Matthew Brosious, CEO of FreightCenter, told Business News Daily that new hiring is a big challenge CEOs will face in 2017. Over the years, hiring has become about more than just who has the most experience on their resume.

"There's been a shift in mindset and companies are placing a higher importance on finding employees whose visions and values are in line with the company's, as opposed to finding employees with a laundry list of accolades," Brosious said.

Though the economy has bounced back from the recession of nearly a decade ago, Lais Pontes, founder and president of The Pontes Group, predicts it will present significant challenges for CEOs.

"The U.S. economy will enjoy a mild cyclical rebound in 2017 and a fall in the unemployment rate. [But] as the pool of top talent shrinks, it will be harder to recruit and retain key employees," Pontes said. "A captain is nothing without a crew, and having a strong team is vital in the growth of any successful business."

Dave Carmany, CEO of Online Labels, thinks the number one challenge business leaders face right now is the changing expectations of consumers.

"Amazon's business model has trained customers to shop differently and expect more immediacy than they have in the past," said Carmany. "It's necessitating CEOs and businesses to rethink their order fulfillment and shipping processes, among others, to stay in favor with consumers."

It started with Uber, and now, marketplaces have exploded into every single niche. This is the year when some of these marketplaces are either going to bloom, or shut down, said Max Soni, founder of DotCom SEO.

"While preaching things like 'customer service,' and 'experience' are great tag lines, … marketplaces are fundamentally eroding the bottom line of larger companies," Soni said. "CEOs must be aware of new marketplaces that are vertically integrating services that traditionally were untouched."

This challenge, unsurprisingly, came up often among CEOs and business experts, as the number of remote employees and contractors is increasing.

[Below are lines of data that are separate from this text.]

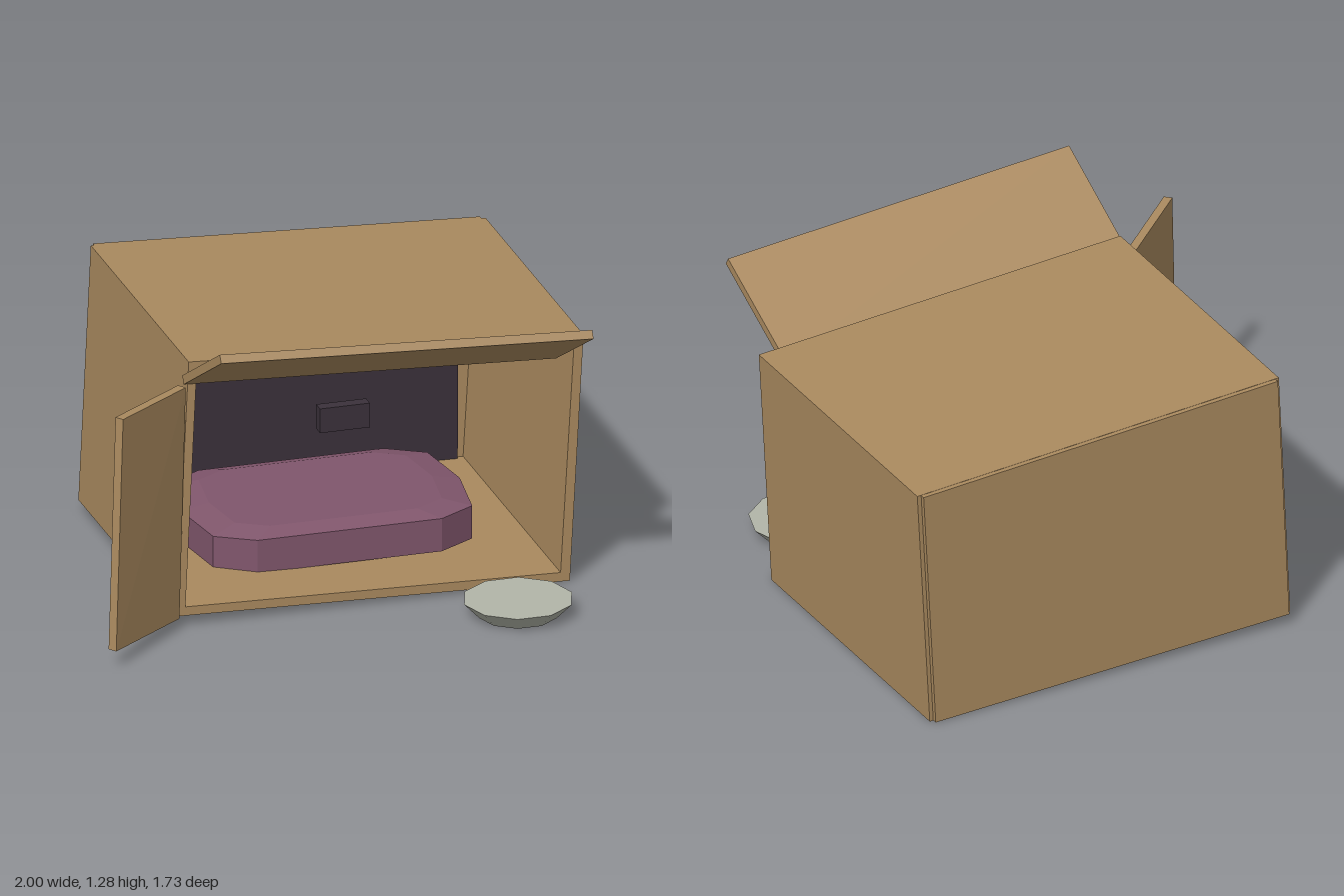
import * as THREE from 'three';

const material = (name, color, extra = {}) => {
  const m = new THREE.MeshStandardMaterial({ color, ...extra });
  m.name = name;
  return m;
};

export function createModel() {
  const group = new THREE.Group();
  const cardboard = material('cardboard', 0xaa8a5f);
  const dark = material('darkLining', 0x3b313b);
  const plum = material('plumFabric', 0x80566c);
  const pale = material('paleMetal', 0xb2b5a8);

  const add = (name, geometry, mat) => {
    const mesh = new THREE.Mesh(geometry, mat);
    mesh.name = name;
    group.add(mesh);
    return mesh;
  };

  // Slab between a front quad (bottom left, bottom right, top right, top left)
  // and the same quad moved back by an offset
  const slab = (bl, br, tr, tl, offset) => {
    const [a, b, c, d, o] = [bl, br, tr, tl, offset].map(p => new THREE.Vector3(...p));
    const g = new THREE.BoxGeometry(1, 1, 1).toNonIndexed();
    const pos = g.attributes.position;
    for (let i = 0; i < pos.count; i++) {
      const u = pos.getX(i) + 0.5, v = pos.getY(i) + 0.5, w = 0.5 - pos.getZ(i);
      const low = a.clone().lerp(b, u), high = d.clone().lerp(c, u);
      const p = low.lerp(high, v).addScaledVector(o, w);
      pos.setXYZ(i, p.x, p.y, p.z);
    }
    g.computeVertexNormals();
    return g;
  };

  const points = list => list.map(([x, y]) => new THREE.Vector2(x, y));

  // Leaning carton: floor, sides and roof as one hollow sleeve
  const sleeve = new THREE.Shape(points([[-0.635, 0.045], [0.945, 0], [1, 1.01], [-0.585, 1.09]]));
  sleeve.holes.push(new THREE.Path(points([[-0.598, 0.08], [-0.553, 1.052], [0.962, 0.975], [0.908, 0.038]])));
  const walls = new THREE.ExtrudeGeometry(sleeve, { depth: 1.245, bevelEnabled: false });
  walls.translate(0, 0, -0.845);
  add('boxWalls', walls, cardboard);

  // Back sheet, slightly narrower than the sleeve
  add('backPanel', slab([-0.62, 0.045, -0.84], [0.93, 0.002, -0.84], [0.983, 1.01, -0.84],
    [-0.57, 1.088, -0.84], [0, 0, -0.025]), cardboard);
  add('backLining', slab([-0.575, 0.075, -0.82], [0.88, 0.04, -0.82], [0.885, 0.96, -0.82],
    [-0.552, 1.035, -0.82], [0, 0, -0.015]), dark);

  // Open flaps
  add('sideFlap', slab([-0.98, 0.07, 0.73], [-0.63, 0.045, 0.425], [-0.6, 0.99, 0.41],
    [-0.943, 1.012, 0.7], [-0.022, 0.002, -0.027]), cardboard);
  add('topFlap', slab([-0.605, 1.0, 0.4], [0.89, 0.925, 0.4], [0.905, 1.17, 0.83],
    [-0.59, 1.25, 0.83], [0, 0.03, -0.018]), cardboard);

  // Small tag in the opening
  const tag = add('hangingTag', new THREE.BoxGeometry(0.2, 0.1, 0.05), dark);
  tag.position.set(0.025, 0.805, 0.43);

  // Cushion: ten-sided outline with a soft chamfered top
  const outline = [[0.56, 0], [0.52, 0.285], [0.37, 0.375], [-0.37, 0.375], [-0.52, 0.285],
    [-0.56, 0], [-0.52, -0.285], [-0.37, -0.375], [0.37, -0.375], [0.52, -0.285]];
  const rings = [[0, 0.065], [1, 0.065], [1, 0.2], [0.8, 0.222], [0, 0.222]];
  const verts = [];
  const at = (ring, i) => {
    const [s, y] = rings[ring], [x, z] = outline[i % outline.length];
    return [0.15 + x * s, y, -0.255 + z * s];
  };
  for (let r = 0; r < rings.length - 1; r++) {
    for (let i = 0; i < outline.length; i++) {
      const a = at(r, i), b = at(r, i + 1), c = at(r + 1, i + 1), d = at(r + 1, i);
      verts.push(...a, ...c, ...b, ...a, ...d, ...c);
    }
  }
  const cushion = new THREE.BufferGeometry();
  cushion.setAttribute('position', new THREE.Float32BufferAttribute(verts, 3));
  cushion.computeVertexNormals();
  add('cushion', cushion, plum);

  // Shallow ten-sided dish
  const dish = new THREE.CylinderGeometry(0.216, 0.155, 0.063, 10, 1, false, Math.PI / 2).toNonIndexed();
  dish.computeVertexNormals();
  add('dish', dish, pale).position.set(0.655, 0.0315, 0.66);

  return group;
}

"With the ever increasing trend toward telecommuting, virtual meetings and hiring contractors over employees, today's CEO needs to know how to manage the changing workspace," said Amy Walker, CEO and Founder of Amy Walker Consulting. "There are many perks to increasing flexible work options in a company … [and] CEOs will need to make sure management is trained on how to manage virtual team members."

Consumers have more options than they know what to do with in any given niche. Standing out among others, according to Jenny Kile, CEO of Kardtects Building Cards.

"People are busy, overwhelmed with information, and time is limited for all," Kile said. "Companies are going to need to find a unique way to stand out from the crowd in order to share [that] what they have to offer is a product a person needs."

Jennifer Post

Jennifer Post graduated from Rowan University in 2012 with a Bachelor's Degree in Journalism. Having worked in the food industry, print and online journalism, and marketing, she is now a freelance contributor for Business News Daily. When she's not working, you will find her exploring her current town of Cape May, NJ or binge watching Pretty Little Liars for the 700th time.